NEW YORK — A year ago, SBC Communications Inc. successfully blocked shareholder resolutions that sought to link executive pay to performance, arguing that the measures would scare away talent and hurt the telecom giant's competitiveness.
SBC has since changed its mind and is implementing a new executive compensation system. One reason for the change: independent board director James Henderson.
Henderson, the new head of the board's executive compensation committee, decided that shareholders had a point. So he hired an outside consultant, talked with some of SBC's largest shareholders and, with his committee, proposed the new system.
"A shareholder resolution meant there was some dissatisfaction in the shareholder ranks. And if you're trying to be responsible to shareholders, it was logical ... to devise a compensation system that was more in their interests," said Henderson, a retired chief executive of Cummins Inc.
As this year's annual meetings season gets underway, independent directors are taking a higher-profile role in balancing shareholder and management interests. The change reflects new regulations -- approved in the aftermath of the Enron, WorldCom and Tyco International scandals -- that have forced companies to increase the power of independent directors.

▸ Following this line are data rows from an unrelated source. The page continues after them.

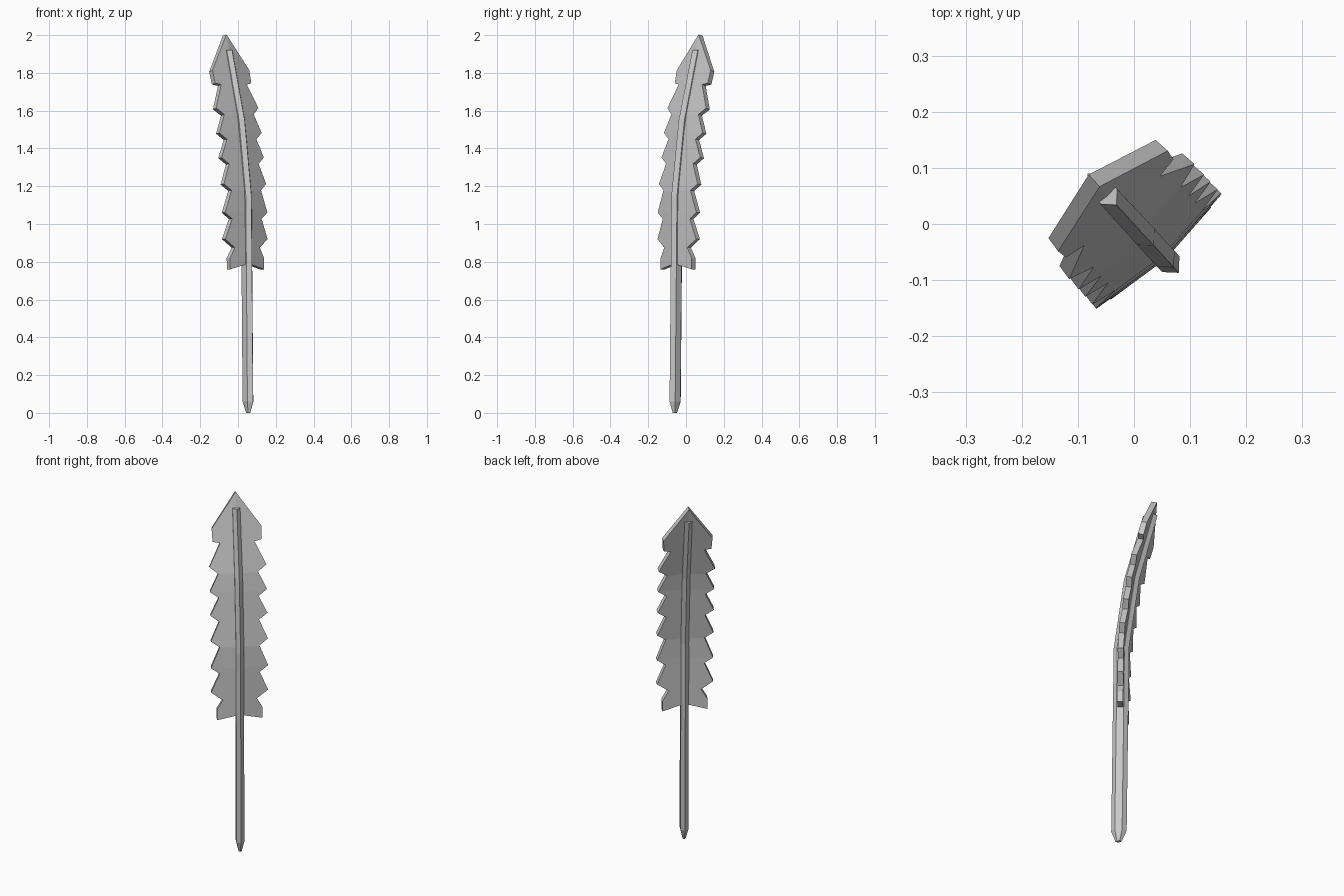
import bpy, bmesh, math

cube = bpy.data.objects.get("Cube")
if cube:
    bpy.data.objects.remove(cube)

TURN = math.radians(42.5)   # the feather stands diagonally
FOLD = 0.11                 # how far the vane halves sweep back
THICK = 0.03

# Bend of the quill: height, backward offset
SPINE = [(0, -0.08), (0.06, -0.078), (1.15, -0.065), (1.55, -0.012), (2.0, 0.105)]


def bend(z):
    for (z0, w0), (z1, w1) in zip(SPINE, SPINE[1:]):
        if z <= z1:
            return w0 + (w1 - w0) * (z - z0) / (z1 - z0)
    return SPINE[-1][1]


grey = bpy.data.materials.new("plain grey")
grey.use_nodes = True
grey.diffuse_color = (0.58, 0.58, 0.58, 1)
grey.node_tree.nodes["Principled BSDF"].inputs["Base Color"].default_value = grey.diffuse_color


def finish(name, bm):
    bmesh.ops.recalc_face_normals(bm, faces=bm.faces)
    mesh = bpy.data.meshes.new(name)
    bm.to_mesh(mesh)
    bm.free()
    mesh.materials.append(grey)
    obj = bpy.data.objects.new(name, mesh)
    obj.rotation_euler.z = TURN
    bpy.context.collection.objects.link(obj)
    return obj


# Quill shaft: six-sided section with ridges to front and back
bm = bmesh.new()
section = [(0, -0.04), (0.021, -0.019), (0.021, 0.019),
           (0, 0.04), (-0.021, 0.019), (-0.021, -0.019)]
rings = []
for z, size in [(0, 0.38), (0.06, 1), (1.15, 1), (1.55, 1), (1.92, 0.95)]:
    rings.append([bm.verts.new((u * size, bend(z) + w * size, z)) for u, w in section])
for low, high in zip(rings, rings[1:]):
    for i in range(6):
        j = (i + 1) % 6
        bm.faces.new((low[i], low[j], high[j], high[i]))
bm.faces.new(rings[0][::-1])
bm.faces.new(rings[-1])
finish("quill_shaft", bm)

# Vane outline from arrow-shaped head to base: half width, height
outline = [(0.131, 1.81), (0.128, 1.742), (0.09, 1.735)]
for z in (1.61, 1.48, 1.35, 1.21, 1.06, 0.92):
    outline += [(0.15, z), (0.104, z - 0.033)]
outline[-1] = (0.088, 0.875)
outline += [(0.12, 0.82), (0.12, 0.76)]

bm = bmesh.new()
tip = bm.verts.new((0, bend(2.0), 2.0))
mids = [bm.verts.new((0, bend(z), z)) for u, z in outline[:-1]]
mids.append(bm.verts.new((0, bend(0.79), 0.79)))
for side in (-1, 1):
    edge = [bm.verts.new((side * u, bend(z) + FOLD * u, z)) for u, z in outline]
    bm.faces.new((tip, mids[0], edge[0]))
    for i in range(len(edge) - 1):
        bm.faces.new((mids[i], mids[i + 1], edge[i + 1], edge[i]))
vane = finish("feather_vane", bm)
solid = vane.modifiers.new("thickness", "SOLIDIFY")
solid.thickness = THICK
solid.offset = 0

Although SBC's plan has won over some critics who found the old pay policy excessive, skeptics warn that such positive results are still far from typical and say the term "independent" provides no guarantee of an impartial advocate for shareholders.